“Once, the Dream’s parameters were caged by technology and by the limits of horsepower and wind. But the Dreamers have improved themselves, and the damming of seas for voltage, the extraction of coal, the transmuting of oil into food, have enabled an expansion, a plunder with no known precedent. And this revolution has freed the Dreamers to plunder not just the body of black humans but the body of the Earth itself. The Earth is not our creation. It has no respect for us. It has no use for us. And its vengeance is not the fire in the cities but the fire in the sky. Something more fierce than Marcus Garvey is riding on the whirlwind. Something more awful than all of our African ancestors is rising with the seas. The two phenomena are known to each other. It was the cotton that passed through our chained hands that inaugurated this age. It is the flight from us that sent them sprawling into their subdivided woods. And the methods of transport through these new subdivisions, across the sprawl, is the automobile, the noose around the neck of the earth, and ultimately, the Dreamers themselves.
"I drove away from the house of Mable Jones thinking of all of this. I drove away, as always, thinking of you. I do not believe we can stop them, Samori, because they must ultimately stop themselves. And still I urge you to struggle. Struggle for the memory of your ancestors. Struggle for wisdom. Struggle for the warmth of The Mecca. Struggle for your grandmother and grandfather, struggle for your name. But do not struggle for the Dreamers. Hope for them. Pray for them, if you are so moved. But do not pin your struggle on their conversion. The Dreamers will have to learn to struggle themselves, to understand that the field for their Dream, the stage where they have painted themselves white, is the deathbed of us all. The Dream is the same habit that endangers the planet, the same habit that sees our bodies stowed away in prisons and ghettos. I saw these ghettos driving from Dr. Jones’s home. They were the same ghettos I had seen in Chicago all those years ago, the same ghettos where my mother was raised, where my father was raised. Through the windshield I saw the mark of these ghettos—the abundance of beauty shops, churches, liquor stores, and crumbling housing—and I felt the old fear. Through the windshield I saw the rain coming down in sheets."

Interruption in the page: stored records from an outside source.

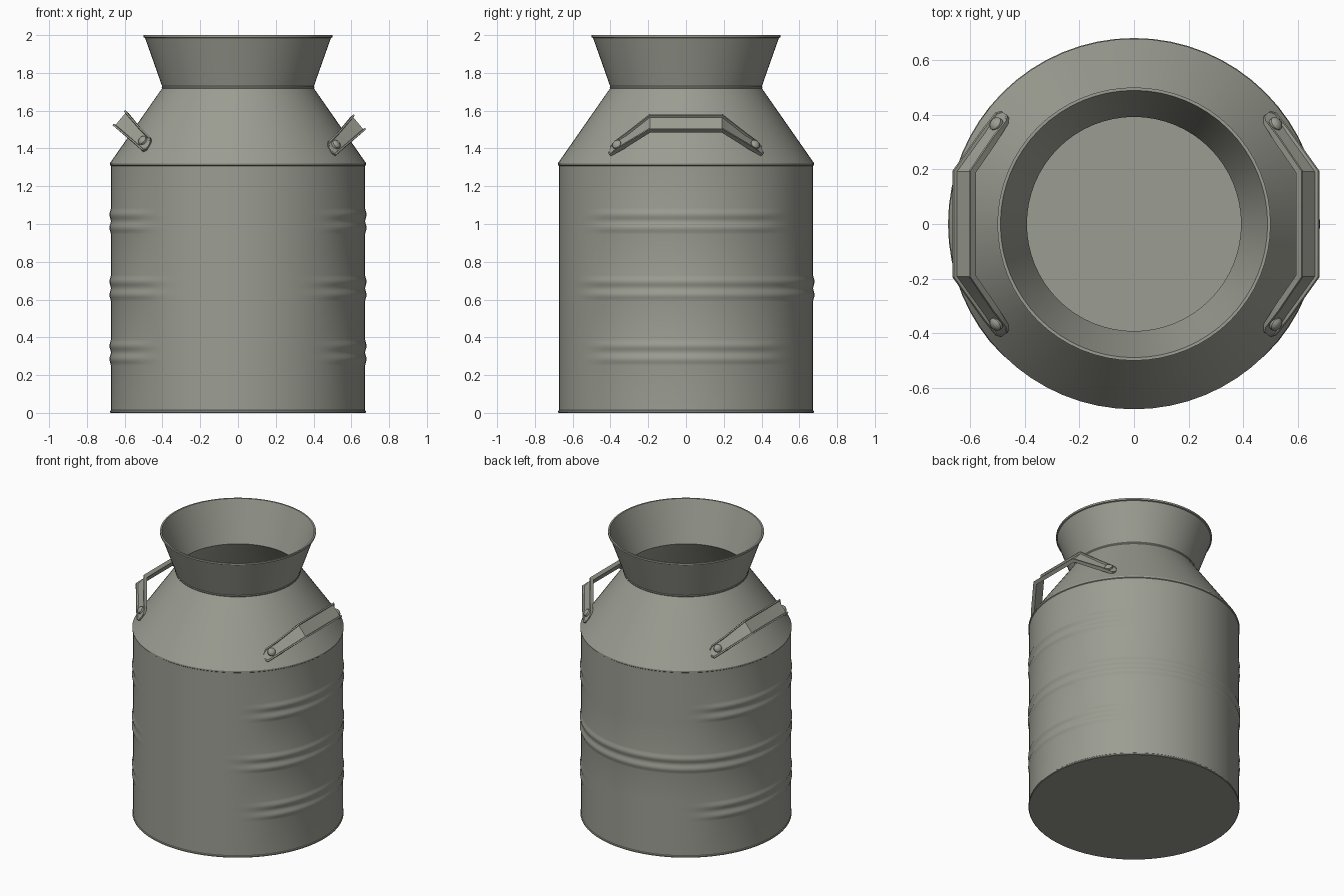
import bpy, bmesh, math
from mathutils import Vector

if "Cube" in bpy.data.objects:
    bpy.data.objects.remove(bpy.data.objects["Cube"])

SEG = 64
R = 0.673
steel = bpy.data.materials.new("grey_green_steel")
steel.diffuse_color = (0.33, 0.34, 0.29, 1)
steel.use_nodes = True
steel.node_tree.nodes["Principled BSDF"].inputs["Base Color"].default_value = steel.diffuse_color


def finish(name, bm):
    bmesh.ops.recalc_face_normals(bm, faces=bm.faces)
    me = bpy.data.meshes.new(name)
    bm.to_mesh(me)
    bm.free()
    me.materials.append(steel)
    ob = bpy.data.objects.new(name, me)
    bpy.context.collection.objects.link(ob)
    bpy.ops.object.select_all(action='DESELECT')
    ob.select_set(True)
    bpy.context.view_layer.objects.active = ob
    bpy.ops.object.shade_smooth_by_angle(angle=math.radians(30))
    return ob


def smooth(t):
    t = max(0.0, min(1.0, t))
    return t * t * (3 - 2 * t)


# pressed double ribs: on both sides, the middle one also runs round the back
RIBS = (0.32, 0.66, 1.015)


def rib(a, z):
    for i, zc in enumerate(RIBS):
        o = z - zc
        if abs(o) <= 0.0701:
            y = math.sin(a)
            fade = smooth((0.80 - abs(y)) / 0.25)
            if i == 1:
                fade = 1.0 if y > 0 else smooth((0.88 + y) / 0.25)
            return 0.008 * fade * 0.5 * (1 - math.cos(2 * math.pi * (o + 0.07) / 0.07))
    return 0.0


# can: one closed lathe, outside wall up to the rim and back down inside
outer = [(R, 0.0), (R + 0.004, 0.003), (R + 0.004, 0.010), (R, 0.014)]
for zc in RIBS:
    outer += [(R, zc + 0.01 * k) for k in range(-7, 8)]
outer += [(R, 1.308), (R + 0.005, 1.312), (R + 0.005, 1.322), (0.402, 1.718),
          (0.404, 1.724), (0.402, 1.73), (0.492, 1.985), (0.5, 1.988), (0.5, 2.0)]
inner = [(0.489, 2.0), (0.392, 1.724), (0.660, 1.318), (0.660, 0.012)]

bm = bmesh.new()
rings = []
for r, z in outer + inner:
    ring = []
    for s in range(SEG):
        a = 2 * math.pi * s / SEG
        rr = r + (rib(a, z) if r == R else 0)
        ring.append(bm.verts.new((rr * math.cos(a), rr * math.sin(a), z)))
    rings.append(ring)
for p, q in zip(rings, rings[1:]):
    for s in range(SEG):
        t = (s + 1) % SEG
        bm.faces.new((p[s], p[t], q[t], q[s]))
bm.faces.new(rings[0])
bm.faces.new(rings[-1])
finish("can_body", bm)


# handles: bent strap with small raised lips along both edges
def handle(name, side, shift):
    foot_w = Vector((-0.453, 0.34, 0.824))
    grip_w = Vector((-0.64, 0, 0.77))
    half = [((0.485, -0.400, 1.392), foot_w, 0.05),
            ((0.498, -0.387, 1.400), foot_w, 0.088),
            ((0.540, -0.320, 1.438), foot_w, 0.090),
            ((0.632, -0.190, 1.530), grip_w, 0.104)]
    stations = [(Vector(c), w.normalized(), wd) for c, w, wd in half]
    flip = lambda v: Vector((v.x, -v.y, v.z))
    stations += [(flip(c), flip(w), wd) for c, w, wd in reversed(stations)]
    place = lambda v: ((v.x + shift[0]) * side, v.y, v.z + shift[1])
    bm = bmesh.new()
    loops = []
    for i, (c, w, wd) in enumerate(stations):
        a = stations[max(i - 1, 0)][0]
        b = stations[min(i + 1, len(stations) - 1)][0]
        n = (b - a).normalized().cross(w).normalized()
        if n.x < 0:
            n = -n
        h = wd / 2
        lip = 0.012 if 2 <= i <= 5 else 0.002
        sec = [(-h, -0.008), (h, -0.008), (h, 0.006 + lip), (h - 0.009, 0.006 + lip),
               (h - 0.012, 0.006), (-h + 0.012, 0.006), (-h + 0.009, 0.006 + lip), (-h, 0.006 + lip)]
        loops.append([bm.verts.new(place(c + w * u + n * v)) for u, v in sec])
    for p, q in zip(loops, loops[1:]):
        for k in range(8):
            j = (k + 1) % 8
            bm.faces.new((p[k], p[j], q[j], q[k]))
    bm.faces.new(loops[0])
    bm.faces.new(loops[-1])
    finish(name, bm)

    # domed rivets on the feet
    bm = bmesh.new()
    for sy in (-1, 1):
        c = Vector((0.514, 0.362 * sy, 1.416))
        n = Vector((0.66, 0.49 * sy, 0.566)).normalized()
        u = n.orthogonal().normalized()
        v = n.cross(u)
        prev = None
        for r, h in ((0.026, -0.01), (0.026, 0.012), (0.020, 0.020), (0.009, 0.025)):
            ring = [bm.verts.new(place(c + n * h + (u * math.cos(t) + v * math.sin(t)) * r))
                    for t in (2 * math.pi * k / 16 for k in range(16))]
            if prev:
                for k in range(16):
                    j = (k + 1) % 16
                    bm.faces.new((prev[k], prev[j], ring[j], ring[k]))
            else:
                bm.faces.new(ring)
            prev = ring
        bm.faces.new(prev)
    finish(name + "_rivets", bm)


handle("right_handle", 1, (0.0, 0.0))
handle("left_handle", -1, (-0.014, 0.022))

AMY GOODMAN: Ta-Nehisi Coates, author of Between the World and Me, based on a letter to his teenage son. He was speaking on the launch of the book at the Union Baptist Church in Baltimore. If you’d like to get a copy of today’s show, you can go to our website at democracynow.org. When we come back, a conversation with Ta-Nehisi Coates.